[[ Extracted material, beginning ]]

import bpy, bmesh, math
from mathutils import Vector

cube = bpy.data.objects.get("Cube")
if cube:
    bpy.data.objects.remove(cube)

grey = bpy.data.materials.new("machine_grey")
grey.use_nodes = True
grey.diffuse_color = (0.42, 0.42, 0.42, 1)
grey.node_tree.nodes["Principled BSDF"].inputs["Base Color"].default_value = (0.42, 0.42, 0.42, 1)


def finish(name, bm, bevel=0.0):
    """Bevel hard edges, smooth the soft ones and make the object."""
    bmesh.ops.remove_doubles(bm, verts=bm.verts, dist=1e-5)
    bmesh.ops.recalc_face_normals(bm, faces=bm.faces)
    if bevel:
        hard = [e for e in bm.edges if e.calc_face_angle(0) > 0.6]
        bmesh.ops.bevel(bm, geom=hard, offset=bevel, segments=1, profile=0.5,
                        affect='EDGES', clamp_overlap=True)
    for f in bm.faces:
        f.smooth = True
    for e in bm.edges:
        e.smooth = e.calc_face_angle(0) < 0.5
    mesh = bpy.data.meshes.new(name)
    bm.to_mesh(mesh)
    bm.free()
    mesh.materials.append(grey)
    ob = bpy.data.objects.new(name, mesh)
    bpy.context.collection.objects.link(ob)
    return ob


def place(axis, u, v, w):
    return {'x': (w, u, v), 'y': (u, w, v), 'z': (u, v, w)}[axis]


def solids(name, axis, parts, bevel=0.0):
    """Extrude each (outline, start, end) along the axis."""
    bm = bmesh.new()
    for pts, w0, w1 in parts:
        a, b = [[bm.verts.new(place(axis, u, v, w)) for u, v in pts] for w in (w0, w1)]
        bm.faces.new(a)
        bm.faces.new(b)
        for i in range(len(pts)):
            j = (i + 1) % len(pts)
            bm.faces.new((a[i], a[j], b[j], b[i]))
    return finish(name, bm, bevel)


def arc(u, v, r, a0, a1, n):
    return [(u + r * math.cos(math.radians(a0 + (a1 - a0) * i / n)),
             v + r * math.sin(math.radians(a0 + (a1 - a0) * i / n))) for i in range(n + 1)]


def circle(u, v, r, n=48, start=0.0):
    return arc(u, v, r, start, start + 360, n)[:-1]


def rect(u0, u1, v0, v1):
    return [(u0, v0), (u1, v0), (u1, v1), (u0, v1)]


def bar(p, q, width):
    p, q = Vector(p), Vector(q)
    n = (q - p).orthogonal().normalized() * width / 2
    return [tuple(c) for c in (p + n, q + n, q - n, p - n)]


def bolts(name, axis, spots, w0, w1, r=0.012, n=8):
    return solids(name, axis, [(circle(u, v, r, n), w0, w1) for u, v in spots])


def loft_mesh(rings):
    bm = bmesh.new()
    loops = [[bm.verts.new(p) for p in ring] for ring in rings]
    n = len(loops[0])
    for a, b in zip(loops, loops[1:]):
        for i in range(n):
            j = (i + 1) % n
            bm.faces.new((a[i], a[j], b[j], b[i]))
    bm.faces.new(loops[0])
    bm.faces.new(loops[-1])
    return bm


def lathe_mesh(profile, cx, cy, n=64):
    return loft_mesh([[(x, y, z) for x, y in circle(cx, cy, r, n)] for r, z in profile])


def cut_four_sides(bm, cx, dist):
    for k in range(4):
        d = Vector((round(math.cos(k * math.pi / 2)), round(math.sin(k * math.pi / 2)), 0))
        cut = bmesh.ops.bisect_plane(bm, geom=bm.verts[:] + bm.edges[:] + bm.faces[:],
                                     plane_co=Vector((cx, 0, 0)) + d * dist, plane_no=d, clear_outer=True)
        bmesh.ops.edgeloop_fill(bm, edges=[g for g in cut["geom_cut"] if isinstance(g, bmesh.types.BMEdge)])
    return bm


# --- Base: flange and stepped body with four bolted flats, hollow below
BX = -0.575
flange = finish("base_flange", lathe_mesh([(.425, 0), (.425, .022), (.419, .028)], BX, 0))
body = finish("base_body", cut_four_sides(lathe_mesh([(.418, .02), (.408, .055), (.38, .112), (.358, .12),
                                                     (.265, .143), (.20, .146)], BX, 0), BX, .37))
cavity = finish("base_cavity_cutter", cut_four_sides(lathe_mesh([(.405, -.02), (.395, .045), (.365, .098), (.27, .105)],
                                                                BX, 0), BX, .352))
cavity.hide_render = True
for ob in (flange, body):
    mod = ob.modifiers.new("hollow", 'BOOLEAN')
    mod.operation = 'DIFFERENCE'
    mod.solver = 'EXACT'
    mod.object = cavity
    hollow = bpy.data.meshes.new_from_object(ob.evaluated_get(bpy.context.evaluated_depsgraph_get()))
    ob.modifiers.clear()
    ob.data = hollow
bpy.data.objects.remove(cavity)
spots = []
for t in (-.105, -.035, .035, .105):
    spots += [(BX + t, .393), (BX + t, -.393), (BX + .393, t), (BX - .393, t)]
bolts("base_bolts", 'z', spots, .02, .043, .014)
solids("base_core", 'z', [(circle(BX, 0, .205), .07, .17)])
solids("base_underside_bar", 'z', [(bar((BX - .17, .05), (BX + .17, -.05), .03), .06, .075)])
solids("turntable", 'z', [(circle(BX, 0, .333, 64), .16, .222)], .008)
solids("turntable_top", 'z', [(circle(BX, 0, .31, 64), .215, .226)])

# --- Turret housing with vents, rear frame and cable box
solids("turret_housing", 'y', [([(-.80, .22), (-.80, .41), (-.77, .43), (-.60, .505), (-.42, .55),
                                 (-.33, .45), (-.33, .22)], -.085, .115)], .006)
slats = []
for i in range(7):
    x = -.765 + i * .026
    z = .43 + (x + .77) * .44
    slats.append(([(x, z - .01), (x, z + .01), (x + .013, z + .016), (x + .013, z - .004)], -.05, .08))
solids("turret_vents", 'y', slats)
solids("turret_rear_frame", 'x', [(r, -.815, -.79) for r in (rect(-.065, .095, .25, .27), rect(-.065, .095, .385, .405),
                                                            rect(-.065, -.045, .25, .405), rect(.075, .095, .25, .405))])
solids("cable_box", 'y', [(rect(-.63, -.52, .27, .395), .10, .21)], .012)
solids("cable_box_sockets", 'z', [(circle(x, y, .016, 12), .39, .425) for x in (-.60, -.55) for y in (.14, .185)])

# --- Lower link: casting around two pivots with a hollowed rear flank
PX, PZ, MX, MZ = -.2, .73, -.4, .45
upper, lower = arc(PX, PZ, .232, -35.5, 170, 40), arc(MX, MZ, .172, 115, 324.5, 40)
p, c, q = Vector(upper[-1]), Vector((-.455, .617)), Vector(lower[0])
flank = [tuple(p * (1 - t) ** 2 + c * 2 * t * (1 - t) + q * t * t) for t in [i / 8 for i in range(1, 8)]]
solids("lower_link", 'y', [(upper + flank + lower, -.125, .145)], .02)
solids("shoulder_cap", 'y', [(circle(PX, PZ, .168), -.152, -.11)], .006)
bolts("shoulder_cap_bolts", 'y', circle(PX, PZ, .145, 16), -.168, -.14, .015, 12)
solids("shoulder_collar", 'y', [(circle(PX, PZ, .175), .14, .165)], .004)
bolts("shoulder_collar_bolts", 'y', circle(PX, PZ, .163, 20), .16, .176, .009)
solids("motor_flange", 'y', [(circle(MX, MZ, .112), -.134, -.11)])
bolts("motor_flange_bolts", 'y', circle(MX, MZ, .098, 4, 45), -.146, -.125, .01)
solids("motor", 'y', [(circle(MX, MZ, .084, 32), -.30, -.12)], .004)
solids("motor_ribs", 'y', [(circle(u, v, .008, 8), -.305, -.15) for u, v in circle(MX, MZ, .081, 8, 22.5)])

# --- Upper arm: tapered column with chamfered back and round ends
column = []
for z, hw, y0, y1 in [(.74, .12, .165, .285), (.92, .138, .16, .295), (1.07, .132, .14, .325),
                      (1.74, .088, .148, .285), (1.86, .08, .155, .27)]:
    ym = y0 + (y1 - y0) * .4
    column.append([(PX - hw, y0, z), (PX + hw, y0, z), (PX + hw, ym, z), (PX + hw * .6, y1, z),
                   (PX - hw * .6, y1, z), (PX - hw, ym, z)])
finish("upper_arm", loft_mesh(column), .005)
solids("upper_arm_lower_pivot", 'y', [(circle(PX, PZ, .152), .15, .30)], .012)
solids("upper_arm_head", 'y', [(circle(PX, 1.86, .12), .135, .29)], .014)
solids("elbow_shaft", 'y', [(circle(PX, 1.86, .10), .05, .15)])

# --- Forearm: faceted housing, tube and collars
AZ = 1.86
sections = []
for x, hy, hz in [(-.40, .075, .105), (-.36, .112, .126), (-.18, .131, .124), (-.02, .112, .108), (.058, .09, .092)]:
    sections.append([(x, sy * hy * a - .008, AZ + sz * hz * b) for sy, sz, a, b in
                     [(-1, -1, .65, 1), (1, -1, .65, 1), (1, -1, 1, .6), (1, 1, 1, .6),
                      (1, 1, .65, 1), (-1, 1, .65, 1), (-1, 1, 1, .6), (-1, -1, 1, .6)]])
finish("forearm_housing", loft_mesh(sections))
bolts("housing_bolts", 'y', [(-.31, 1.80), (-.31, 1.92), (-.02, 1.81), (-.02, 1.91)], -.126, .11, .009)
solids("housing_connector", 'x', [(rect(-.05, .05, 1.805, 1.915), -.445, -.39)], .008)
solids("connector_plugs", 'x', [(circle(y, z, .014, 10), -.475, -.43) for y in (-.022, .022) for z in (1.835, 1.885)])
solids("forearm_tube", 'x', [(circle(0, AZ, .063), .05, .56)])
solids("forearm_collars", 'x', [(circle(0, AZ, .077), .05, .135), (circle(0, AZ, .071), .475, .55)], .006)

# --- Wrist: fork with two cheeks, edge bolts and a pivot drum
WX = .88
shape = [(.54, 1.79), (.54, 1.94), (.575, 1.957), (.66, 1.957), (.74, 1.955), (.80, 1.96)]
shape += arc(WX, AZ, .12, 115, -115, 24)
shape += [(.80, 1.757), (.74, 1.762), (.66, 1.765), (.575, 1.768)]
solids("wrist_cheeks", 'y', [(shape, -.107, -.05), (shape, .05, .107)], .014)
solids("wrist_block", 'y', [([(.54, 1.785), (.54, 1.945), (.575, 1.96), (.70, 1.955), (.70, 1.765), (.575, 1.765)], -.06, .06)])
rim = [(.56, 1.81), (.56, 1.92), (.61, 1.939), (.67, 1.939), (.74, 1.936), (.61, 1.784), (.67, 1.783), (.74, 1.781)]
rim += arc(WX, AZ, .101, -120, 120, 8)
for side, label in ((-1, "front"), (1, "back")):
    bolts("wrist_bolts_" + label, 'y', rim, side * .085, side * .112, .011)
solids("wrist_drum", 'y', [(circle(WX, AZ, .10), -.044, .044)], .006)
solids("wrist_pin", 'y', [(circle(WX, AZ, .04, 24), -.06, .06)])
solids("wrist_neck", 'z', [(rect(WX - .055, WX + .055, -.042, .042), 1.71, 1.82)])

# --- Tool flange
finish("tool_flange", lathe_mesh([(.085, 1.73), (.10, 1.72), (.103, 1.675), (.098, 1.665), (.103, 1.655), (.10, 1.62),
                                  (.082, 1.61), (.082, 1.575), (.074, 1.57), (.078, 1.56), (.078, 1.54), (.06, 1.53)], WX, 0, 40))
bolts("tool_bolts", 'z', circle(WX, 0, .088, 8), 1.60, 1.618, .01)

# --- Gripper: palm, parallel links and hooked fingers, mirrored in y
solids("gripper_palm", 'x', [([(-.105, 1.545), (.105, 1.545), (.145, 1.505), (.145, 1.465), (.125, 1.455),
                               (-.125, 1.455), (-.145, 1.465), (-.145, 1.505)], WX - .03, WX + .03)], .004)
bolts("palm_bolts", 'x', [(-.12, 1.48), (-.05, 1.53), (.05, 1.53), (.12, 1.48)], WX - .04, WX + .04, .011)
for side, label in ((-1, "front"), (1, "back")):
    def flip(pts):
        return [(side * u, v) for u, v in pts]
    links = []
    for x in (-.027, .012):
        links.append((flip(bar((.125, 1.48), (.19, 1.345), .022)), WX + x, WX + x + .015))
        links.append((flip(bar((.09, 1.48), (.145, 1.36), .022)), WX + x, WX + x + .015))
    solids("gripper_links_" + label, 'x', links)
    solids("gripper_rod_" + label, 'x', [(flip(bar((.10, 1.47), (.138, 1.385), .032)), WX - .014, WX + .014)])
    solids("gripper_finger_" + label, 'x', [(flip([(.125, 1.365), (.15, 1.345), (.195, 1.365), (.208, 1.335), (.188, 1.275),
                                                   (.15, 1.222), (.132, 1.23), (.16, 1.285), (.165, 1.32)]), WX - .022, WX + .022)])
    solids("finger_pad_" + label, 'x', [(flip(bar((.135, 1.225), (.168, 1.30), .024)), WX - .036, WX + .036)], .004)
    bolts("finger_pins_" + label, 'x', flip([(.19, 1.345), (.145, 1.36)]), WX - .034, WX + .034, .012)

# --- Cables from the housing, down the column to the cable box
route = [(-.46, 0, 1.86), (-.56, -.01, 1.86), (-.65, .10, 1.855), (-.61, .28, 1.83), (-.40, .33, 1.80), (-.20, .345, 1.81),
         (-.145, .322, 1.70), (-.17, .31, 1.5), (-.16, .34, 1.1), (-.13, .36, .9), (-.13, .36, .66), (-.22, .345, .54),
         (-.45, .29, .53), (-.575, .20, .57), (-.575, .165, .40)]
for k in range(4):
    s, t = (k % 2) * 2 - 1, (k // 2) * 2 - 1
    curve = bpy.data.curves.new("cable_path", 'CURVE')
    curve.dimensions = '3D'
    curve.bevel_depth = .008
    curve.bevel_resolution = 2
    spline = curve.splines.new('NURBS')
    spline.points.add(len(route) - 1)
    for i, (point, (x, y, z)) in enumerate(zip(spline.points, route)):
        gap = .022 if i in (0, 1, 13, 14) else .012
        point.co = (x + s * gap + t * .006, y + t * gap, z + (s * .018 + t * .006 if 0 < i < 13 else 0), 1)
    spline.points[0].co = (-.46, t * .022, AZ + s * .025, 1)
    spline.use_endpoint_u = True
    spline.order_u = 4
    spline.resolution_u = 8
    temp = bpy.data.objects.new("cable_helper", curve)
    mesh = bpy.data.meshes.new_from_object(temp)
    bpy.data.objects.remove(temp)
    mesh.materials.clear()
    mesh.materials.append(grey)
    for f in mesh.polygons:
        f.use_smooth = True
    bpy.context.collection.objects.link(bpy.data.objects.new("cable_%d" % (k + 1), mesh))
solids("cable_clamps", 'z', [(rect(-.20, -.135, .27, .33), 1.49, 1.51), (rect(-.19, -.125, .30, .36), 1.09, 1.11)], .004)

[[ Extracted material, end ]]

From the entries above, return exactly the line containing "1.86, .12), .135, .29)], .014)", the line containing "sections.append([(x, sy *", and all lines between, and nothing else.

**Task result**.
solids("upper_arm_head", 'y', [(circle(PX, 1.86, .12), .135, .29)], .014)
solids("elbow_shaft", 'y', [(circle(PX, 1.86, .10), .05, .15)])

# --- Forearm: faceted housing, tube and collars
AZ = 1.86
sections = []
for x, hy, hz in [(-.40, .075, .105), (-.36, .112, .126), (-.18, .131, .124), (-.02, .112, .108), (.058, .09, .092)]:
    sections.append([(x, sy * hy * a - .008, AZ + sz * hz * b) for sy, sz, a, b in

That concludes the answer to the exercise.